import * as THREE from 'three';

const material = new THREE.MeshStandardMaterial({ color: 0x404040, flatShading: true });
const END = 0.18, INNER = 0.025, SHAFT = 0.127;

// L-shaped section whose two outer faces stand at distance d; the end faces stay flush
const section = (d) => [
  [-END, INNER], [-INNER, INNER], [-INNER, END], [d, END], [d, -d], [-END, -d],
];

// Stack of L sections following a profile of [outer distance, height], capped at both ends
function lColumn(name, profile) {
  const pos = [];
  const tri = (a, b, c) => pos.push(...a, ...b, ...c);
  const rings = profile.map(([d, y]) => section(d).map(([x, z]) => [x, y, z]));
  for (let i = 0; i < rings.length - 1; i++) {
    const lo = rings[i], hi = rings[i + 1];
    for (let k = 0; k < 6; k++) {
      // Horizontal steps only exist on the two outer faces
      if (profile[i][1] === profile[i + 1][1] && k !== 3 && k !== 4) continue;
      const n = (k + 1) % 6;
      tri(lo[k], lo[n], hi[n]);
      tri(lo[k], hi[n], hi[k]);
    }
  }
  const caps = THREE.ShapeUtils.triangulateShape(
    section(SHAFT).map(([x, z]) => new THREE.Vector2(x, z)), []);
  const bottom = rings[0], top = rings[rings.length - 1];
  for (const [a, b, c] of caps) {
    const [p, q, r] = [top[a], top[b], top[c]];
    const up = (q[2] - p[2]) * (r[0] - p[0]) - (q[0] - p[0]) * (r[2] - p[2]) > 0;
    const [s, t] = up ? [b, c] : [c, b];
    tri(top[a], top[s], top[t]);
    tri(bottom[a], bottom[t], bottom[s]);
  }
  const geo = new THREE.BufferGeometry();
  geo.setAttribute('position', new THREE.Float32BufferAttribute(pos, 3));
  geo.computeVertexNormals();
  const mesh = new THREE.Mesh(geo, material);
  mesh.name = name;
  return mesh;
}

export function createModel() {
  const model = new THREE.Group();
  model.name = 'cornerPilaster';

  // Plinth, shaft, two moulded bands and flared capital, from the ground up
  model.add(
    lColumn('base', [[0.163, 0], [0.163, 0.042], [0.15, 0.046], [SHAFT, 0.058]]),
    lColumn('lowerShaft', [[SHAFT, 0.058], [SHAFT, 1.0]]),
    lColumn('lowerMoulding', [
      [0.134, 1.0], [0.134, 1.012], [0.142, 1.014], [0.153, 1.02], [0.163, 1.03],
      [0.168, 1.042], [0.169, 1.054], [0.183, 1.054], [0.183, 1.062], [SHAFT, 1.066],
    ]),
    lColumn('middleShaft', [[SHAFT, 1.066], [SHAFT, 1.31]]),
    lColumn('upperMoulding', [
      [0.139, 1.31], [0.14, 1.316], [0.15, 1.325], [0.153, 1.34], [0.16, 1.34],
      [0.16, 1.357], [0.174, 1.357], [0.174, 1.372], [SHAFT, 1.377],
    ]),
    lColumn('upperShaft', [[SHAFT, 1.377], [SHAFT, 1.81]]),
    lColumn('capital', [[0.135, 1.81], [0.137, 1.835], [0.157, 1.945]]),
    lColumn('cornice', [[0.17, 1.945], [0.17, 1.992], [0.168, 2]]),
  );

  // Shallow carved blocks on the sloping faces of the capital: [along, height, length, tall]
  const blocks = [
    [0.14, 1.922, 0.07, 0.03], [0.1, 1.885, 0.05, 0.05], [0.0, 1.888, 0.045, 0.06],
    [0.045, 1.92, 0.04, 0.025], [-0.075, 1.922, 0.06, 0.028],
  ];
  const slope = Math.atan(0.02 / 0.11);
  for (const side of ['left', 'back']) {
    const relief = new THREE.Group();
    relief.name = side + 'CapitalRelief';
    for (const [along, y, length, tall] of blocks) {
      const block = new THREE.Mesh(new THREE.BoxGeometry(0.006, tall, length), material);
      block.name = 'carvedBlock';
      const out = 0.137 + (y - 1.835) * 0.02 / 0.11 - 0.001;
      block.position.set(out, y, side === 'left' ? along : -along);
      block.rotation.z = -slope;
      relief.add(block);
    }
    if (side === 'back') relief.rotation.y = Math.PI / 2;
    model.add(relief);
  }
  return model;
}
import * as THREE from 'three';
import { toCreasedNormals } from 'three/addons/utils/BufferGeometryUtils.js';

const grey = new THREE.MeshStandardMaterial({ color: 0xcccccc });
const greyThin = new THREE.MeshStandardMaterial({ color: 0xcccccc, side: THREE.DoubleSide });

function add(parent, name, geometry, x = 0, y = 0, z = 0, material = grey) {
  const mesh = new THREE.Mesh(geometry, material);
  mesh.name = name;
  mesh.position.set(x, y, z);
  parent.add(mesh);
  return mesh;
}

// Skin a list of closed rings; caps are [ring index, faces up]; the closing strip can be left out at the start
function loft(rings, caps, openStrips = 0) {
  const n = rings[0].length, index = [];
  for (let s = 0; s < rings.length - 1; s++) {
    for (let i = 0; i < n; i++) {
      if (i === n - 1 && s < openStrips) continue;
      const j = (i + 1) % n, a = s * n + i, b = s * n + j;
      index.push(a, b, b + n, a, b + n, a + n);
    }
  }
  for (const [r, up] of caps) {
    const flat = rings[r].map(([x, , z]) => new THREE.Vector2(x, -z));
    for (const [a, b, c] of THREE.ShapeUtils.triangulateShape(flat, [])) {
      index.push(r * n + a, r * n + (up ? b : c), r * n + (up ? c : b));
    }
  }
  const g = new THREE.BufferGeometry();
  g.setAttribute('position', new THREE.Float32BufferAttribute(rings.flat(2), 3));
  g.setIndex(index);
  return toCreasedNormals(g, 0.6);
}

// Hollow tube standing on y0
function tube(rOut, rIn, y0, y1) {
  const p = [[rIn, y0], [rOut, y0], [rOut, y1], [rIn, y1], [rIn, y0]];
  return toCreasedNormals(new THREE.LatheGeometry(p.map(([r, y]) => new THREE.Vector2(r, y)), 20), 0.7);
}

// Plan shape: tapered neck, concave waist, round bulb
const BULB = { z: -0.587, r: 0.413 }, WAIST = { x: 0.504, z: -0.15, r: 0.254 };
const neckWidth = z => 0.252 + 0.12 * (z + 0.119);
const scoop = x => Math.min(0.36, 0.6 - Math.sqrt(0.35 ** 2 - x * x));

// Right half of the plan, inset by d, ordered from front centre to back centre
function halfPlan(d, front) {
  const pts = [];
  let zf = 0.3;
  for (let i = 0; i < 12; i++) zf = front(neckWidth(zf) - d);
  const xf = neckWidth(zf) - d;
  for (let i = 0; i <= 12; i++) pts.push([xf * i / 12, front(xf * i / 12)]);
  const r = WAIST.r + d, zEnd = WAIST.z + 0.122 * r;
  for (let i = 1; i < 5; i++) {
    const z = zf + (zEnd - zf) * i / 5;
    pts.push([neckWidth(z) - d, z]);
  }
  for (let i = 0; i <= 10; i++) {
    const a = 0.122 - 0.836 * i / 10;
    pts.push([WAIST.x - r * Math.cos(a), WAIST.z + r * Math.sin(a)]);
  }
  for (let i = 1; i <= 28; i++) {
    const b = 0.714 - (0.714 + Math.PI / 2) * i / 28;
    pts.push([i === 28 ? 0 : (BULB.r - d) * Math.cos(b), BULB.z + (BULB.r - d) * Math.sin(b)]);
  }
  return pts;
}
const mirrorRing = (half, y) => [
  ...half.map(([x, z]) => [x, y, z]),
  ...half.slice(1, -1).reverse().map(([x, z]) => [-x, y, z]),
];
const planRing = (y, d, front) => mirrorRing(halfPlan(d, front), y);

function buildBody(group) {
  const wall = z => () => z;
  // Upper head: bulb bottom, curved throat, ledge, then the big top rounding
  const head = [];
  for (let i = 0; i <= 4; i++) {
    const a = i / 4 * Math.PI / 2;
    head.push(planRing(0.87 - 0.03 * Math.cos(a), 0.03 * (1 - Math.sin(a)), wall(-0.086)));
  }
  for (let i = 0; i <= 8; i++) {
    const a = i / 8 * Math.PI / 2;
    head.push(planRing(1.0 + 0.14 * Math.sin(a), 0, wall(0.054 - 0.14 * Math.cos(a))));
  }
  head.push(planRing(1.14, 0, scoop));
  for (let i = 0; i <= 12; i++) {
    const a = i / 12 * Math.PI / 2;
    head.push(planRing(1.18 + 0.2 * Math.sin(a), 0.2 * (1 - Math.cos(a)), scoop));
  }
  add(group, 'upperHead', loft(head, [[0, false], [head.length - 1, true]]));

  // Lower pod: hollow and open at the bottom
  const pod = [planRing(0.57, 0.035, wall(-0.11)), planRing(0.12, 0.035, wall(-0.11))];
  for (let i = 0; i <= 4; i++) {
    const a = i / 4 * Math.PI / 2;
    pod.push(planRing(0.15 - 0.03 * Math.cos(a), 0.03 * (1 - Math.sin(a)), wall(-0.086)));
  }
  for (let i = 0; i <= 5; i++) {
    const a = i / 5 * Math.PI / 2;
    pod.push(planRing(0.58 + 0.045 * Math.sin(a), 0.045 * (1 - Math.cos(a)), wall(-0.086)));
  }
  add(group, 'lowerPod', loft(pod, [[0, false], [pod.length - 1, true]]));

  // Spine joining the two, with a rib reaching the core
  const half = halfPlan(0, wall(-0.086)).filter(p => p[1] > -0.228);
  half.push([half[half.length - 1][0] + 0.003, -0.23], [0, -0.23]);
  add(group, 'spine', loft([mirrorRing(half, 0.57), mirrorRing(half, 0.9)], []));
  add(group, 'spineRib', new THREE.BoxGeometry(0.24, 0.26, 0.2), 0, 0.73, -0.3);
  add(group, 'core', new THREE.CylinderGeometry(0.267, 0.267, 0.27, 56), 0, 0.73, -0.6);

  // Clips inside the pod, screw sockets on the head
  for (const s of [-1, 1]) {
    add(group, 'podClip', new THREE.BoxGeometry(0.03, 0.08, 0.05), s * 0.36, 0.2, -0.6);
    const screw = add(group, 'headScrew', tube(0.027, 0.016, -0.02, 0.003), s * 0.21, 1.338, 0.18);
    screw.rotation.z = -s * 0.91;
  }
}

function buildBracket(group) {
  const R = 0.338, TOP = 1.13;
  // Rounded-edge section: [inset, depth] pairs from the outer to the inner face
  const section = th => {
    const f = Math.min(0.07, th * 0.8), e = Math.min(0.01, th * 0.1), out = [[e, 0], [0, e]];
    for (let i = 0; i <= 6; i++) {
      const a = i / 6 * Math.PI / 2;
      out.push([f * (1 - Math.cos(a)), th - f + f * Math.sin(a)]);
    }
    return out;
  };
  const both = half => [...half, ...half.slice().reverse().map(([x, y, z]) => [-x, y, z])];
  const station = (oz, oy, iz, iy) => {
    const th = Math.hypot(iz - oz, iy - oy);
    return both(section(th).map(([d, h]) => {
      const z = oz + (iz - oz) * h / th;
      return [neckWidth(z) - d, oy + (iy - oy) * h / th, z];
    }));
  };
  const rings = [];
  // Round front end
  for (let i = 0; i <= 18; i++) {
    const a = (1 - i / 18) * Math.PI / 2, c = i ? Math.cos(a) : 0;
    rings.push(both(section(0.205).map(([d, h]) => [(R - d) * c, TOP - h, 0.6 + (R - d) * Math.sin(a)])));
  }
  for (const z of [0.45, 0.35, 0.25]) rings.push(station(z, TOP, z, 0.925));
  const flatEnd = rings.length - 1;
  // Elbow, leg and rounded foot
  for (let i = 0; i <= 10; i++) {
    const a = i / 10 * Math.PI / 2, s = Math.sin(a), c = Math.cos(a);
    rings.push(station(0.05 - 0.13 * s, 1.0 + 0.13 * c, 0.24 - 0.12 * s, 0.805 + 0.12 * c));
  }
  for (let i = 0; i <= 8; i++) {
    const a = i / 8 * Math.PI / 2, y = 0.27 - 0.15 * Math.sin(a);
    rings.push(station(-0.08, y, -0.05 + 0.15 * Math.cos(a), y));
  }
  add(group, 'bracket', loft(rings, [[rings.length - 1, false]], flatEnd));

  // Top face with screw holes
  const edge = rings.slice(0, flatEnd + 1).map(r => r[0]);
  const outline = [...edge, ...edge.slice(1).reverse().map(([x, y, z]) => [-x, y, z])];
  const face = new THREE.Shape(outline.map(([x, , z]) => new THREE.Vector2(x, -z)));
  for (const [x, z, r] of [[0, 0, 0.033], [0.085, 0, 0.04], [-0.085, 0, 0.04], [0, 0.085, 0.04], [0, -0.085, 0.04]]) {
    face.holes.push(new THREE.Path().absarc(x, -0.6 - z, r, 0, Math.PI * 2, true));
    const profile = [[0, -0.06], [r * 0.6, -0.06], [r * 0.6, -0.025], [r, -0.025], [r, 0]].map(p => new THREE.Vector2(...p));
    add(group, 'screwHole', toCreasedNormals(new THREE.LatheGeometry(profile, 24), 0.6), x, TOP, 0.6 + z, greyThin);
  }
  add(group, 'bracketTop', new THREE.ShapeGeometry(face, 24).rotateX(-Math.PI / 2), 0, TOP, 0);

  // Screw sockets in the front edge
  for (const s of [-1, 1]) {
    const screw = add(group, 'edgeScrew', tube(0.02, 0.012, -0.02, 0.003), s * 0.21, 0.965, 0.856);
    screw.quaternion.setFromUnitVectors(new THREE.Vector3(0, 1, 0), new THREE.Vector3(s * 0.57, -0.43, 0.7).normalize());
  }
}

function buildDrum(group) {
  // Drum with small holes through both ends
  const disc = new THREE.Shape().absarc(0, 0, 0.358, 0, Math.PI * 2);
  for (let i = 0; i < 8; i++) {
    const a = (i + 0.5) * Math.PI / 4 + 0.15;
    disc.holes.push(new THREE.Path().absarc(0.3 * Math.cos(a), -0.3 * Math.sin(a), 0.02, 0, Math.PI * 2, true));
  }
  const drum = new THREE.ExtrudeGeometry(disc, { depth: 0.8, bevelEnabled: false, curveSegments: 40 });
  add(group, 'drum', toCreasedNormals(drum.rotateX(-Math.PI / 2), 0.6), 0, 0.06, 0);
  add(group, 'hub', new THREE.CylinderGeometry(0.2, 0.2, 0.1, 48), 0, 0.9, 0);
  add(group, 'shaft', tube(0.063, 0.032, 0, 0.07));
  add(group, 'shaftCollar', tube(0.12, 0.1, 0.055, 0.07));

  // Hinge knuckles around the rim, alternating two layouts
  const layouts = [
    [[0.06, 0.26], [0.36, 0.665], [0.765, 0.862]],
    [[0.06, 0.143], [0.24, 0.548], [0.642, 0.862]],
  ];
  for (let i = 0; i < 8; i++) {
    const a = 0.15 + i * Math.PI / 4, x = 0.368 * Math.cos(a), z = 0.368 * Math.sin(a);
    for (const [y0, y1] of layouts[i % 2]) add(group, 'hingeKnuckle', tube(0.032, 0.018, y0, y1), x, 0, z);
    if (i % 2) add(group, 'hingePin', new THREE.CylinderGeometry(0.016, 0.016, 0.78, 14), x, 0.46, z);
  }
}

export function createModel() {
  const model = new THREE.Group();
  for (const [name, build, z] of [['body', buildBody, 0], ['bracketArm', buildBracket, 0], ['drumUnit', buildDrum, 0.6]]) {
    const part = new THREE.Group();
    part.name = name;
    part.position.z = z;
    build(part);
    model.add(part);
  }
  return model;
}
◆ ◆ ◆ ◆ ◆
**REQUIREMENT**
Every line of the material that holds the word "loft" must be found and copied.

**EXERCISE RESPONSE**
function loft(rings, caps, openStrips = 0) {
  add(group, 'upperHead', loft(head, [[0, false], [head.length - 1, true]]));
  add(group, 'lowerPod', loft(pod, [[0, false], [pod.length - 1, true]]));
  add(group, 'spine', loft([mirrorRing(half, 0.57), mirrorRing(half, 0.9)], []));
  add(group, 'bracket', loft(rings, [[rings.length - 1, false]], flatEnd));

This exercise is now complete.